The lines I will finish the analysis with are: “A snake's small eye blinks dull and shy; And the lady's eyes they shrunk in her head, / Each shrunk up to a serpent's eye, / And with somewhat of malice, and more of dread / At Christabel she looked askance. ” (l. 583-587), depicting Geraldine's last look toward Christabel, when she turned into a snake, therefore causing Christabel to fall into a trance. The second piece of work in which I will analyze the Gothic elements is Frankenstein, written by Mary Shelley. Frankenstein, as well as Christabel, contains nearly all characteristics of a gothic novel.
There is the setting, in Geneva and the Swiss Alps mostly, then the plot – the crimes taking place, gruesome murders especially, the sole process of creating a monster and raising the dead. There are also typical gothic characters – we have a protagonist, an overachieving scientist who gains interest in creating a new life, a new species, and on the other hand, the monster as antagonist, a horrific creation. The atmosphere is dark and full of horror and mystery. The lines I will use to support my thesis are: “It was on a dreary night of November that I beheld the accomplishment of my toils.
It was already one in the morning; the rain pattered dismally against the panes, and my candle was nearly burnt out, when, by the glimmer of the half-extinguished light, I saw the dull yellow eye of the creature open; it breathed hard, and a convulsive motion agitated its limbs. ” (Shelley, M. , Frankenstein, p. 58) I think that this passage perfectly fits the pattern of Gothic elements. It was a dark, rainy night when Victor, locked in his laboratory, brought the creature to life. The horror that Victor felt upon seeing his creation was enormous.
“How can I describe my emotions at this catastrophe, or how delineate the wretch whom with such infinite pains and care I had endeavoured to form? ” (Shelley, M. , Frankenstein, p. 58) He felt desperate and guilty about what he had done. “Mingled with this horror, I felt the bitterness of disappointment”. (Shelley, M. , Frankenstein, p. 60) And then the real horror – the murders. Victor and Elizabeth, his wife, proceeded to their honeymoon, but the creature had waited for them. Victor was scared and anxious, “.. so soon as night obscured the shapes of objects, a thousand fears arose in my mind.

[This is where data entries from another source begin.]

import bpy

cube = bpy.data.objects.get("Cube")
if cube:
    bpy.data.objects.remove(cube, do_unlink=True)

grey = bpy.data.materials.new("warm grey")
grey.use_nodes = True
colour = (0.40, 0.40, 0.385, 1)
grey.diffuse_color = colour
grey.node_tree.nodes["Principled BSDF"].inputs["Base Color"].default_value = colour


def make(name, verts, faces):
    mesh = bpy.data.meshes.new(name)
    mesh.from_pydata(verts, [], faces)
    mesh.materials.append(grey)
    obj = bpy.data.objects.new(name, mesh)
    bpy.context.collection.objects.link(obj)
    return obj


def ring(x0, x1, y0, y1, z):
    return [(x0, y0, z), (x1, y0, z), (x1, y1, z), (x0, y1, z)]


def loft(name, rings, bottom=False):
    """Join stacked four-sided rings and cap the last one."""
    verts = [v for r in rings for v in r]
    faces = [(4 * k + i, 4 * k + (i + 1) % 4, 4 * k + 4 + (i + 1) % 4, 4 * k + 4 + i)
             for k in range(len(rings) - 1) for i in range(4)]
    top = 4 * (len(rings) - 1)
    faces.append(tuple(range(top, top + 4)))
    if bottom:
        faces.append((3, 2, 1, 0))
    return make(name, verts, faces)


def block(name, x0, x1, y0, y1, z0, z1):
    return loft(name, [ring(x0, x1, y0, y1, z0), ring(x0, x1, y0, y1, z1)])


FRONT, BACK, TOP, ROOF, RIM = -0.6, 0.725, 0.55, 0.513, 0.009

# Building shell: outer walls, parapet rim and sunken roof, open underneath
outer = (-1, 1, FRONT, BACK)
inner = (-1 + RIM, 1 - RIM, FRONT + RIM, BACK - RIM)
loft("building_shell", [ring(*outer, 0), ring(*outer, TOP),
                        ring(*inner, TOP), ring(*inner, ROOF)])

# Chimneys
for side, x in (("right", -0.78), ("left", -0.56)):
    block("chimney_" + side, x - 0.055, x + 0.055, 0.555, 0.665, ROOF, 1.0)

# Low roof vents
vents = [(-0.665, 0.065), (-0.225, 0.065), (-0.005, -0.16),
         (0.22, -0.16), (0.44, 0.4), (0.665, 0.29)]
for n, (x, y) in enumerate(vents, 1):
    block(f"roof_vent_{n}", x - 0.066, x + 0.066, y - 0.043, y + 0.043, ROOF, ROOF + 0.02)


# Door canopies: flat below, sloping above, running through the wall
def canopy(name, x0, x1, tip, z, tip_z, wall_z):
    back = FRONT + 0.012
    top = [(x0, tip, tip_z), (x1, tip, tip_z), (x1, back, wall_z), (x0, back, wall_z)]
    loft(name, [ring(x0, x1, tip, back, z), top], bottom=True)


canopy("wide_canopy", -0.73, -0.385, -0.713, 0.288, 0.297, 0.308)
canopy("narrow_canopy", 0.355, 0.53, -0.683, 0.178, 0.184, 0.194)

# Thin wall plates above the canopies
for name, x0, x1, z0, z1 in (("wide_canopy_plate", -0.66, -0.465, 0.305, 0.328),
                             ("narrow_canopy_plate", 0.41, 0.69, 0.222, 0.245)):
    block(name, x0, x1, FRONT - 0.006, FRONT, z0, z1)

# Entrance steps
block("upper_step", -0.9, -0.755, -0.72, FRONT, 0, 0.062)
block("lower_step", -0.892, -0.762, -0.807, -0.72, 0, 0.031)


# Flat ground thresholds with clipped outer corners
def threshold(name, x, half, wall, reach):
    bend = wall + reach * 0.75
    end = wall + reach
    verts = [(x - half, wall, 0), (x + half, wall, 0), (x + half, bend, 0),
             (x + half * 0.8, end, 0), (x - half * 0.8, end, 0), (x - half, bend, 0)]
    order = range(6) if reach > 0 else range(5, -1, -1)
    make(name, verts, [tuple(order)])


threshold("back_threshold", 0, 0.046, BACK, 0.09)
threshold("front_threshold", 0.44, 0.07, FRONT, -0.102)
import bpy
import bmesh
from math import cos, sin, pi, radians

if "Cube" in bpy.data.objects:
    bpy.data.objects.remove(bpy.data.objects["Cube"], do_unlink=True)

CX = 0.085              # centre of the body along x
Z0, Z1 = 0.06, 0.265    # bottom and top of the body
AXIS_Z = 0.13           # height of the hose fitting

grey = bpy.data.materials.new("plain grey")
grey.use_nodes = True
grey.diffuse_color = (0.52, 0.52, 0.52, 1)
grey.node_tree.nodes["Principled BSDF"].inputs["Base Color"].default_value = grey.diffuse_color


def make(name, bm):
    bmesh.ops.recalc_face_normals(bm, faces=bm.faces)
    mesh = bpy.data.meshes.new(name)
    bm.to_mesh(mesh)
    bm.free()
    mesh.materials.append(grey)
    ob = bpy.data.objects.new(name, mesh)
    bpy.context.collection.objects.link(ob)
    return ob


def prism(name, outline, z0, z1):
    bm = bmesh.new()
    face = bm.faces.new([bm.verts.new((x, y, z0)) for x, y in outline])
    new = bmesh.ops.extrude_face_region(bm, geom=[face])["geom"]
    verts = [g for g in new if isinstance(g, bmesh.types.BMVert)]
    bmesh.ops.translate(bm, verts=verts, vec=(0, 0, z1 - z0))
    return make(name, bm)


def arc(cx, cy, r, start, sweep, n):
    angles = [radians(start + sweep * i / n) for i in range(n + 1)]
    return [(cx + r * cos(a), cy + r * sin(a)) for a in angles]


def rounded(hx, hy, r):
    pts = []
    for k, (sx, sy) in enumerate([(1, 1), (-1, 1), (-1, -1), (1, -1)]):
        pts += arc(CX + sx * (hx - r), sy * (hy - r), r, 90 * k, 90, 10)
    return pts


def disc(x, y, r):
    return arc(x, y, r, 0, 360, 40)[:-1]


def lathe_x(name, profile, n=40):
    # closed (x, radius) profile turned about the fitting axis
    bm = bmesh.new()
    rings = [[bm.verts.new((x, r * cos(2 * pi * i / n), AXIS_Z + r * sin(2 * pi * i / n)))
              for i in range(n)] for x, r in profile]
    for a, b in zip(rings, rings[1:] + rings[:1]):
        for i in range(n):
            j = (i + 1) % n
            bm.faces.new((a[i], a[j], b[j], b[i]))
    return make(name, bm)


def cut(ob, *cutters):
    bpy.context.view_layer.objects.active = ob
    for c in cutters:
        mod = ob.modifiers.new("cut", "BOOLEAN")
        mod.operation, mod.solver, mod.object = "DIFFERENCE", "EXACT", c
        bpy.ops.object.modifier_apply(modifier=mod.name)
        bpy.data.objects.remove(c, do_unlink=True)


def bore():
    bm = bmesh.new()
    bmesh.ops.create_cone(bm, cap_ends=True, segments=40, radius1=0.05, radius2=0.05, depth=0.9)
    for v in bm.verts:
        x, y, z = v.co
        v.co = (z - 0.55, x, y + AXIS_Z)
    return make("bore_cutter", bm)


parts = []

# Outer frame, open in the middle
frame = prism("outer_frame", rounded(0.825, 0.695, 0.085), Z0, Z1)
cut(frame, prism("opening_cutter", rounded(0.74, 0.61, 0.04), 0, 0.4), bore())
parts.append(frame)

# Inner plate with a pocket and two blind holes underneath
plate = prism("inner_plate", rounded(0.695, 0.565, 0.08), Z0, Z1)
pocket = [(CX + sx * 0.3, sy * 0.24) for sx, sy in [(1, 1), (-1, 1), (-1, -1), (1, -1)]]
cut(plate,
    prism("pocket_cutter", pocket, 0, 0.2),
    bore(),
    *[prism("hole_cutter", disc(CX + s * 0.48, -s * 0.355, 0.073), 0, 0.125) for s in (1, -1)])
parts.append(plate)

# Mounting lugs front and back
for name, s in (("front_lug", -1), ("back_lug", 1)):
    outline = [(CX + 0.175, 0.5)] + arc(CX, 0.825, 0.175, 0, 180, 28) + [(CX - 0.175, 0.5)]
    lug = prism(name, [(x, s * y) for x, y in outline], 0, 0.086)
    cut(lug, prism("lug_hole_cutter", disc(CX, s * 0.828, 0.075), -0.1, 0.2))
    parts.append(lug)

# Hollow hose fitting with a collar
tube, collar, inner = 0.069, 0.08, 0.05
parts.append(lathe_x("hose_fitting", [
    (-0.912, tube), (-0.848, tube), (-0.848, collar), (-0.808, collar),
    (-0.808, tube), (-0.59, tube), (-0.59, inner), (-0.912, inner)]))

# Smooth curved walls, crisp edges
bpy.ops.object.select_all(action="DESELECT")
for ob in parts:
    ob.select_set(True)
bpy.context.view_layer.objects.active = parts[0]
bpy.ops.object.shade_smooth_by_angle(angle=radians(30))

I was anxious and watchful.. ”, (Shelley, M. , Frankenstein, p. 240) and he had every right to be, because the monster took his revenge - “I heard a shrill and dreadful scream. It came from the room into which Elizabeth had retired. ”... “She was there, lifeless and inanimate, thrown across the bed.. ” (Shelley, M. , Frankenstein, p. 241) To conclude, I would like to point out that the use of Gothic elements in the Romantic literature was very broad and had a great role. Many writers took interest in the Gothic, mainly to produce a macabre and dreary atmosphere,
to create a sense of mystery and fear. “These writings create feelings of gloom, mystery, terror, suspense and fear as they seek to explore humanity’s dark side and arouse questions in mankind about good vs. evil, the role of the supernatural, the experience of fear or terror, and others. ” (Philips, A. “The Grotesque of the Gothic: From Poe to the Present”)3 All of these things we can connect to the works I have analyzed, Frankenstein and Christabel, and agree that they are among the best representatives of Gothic writings in the Romantic period.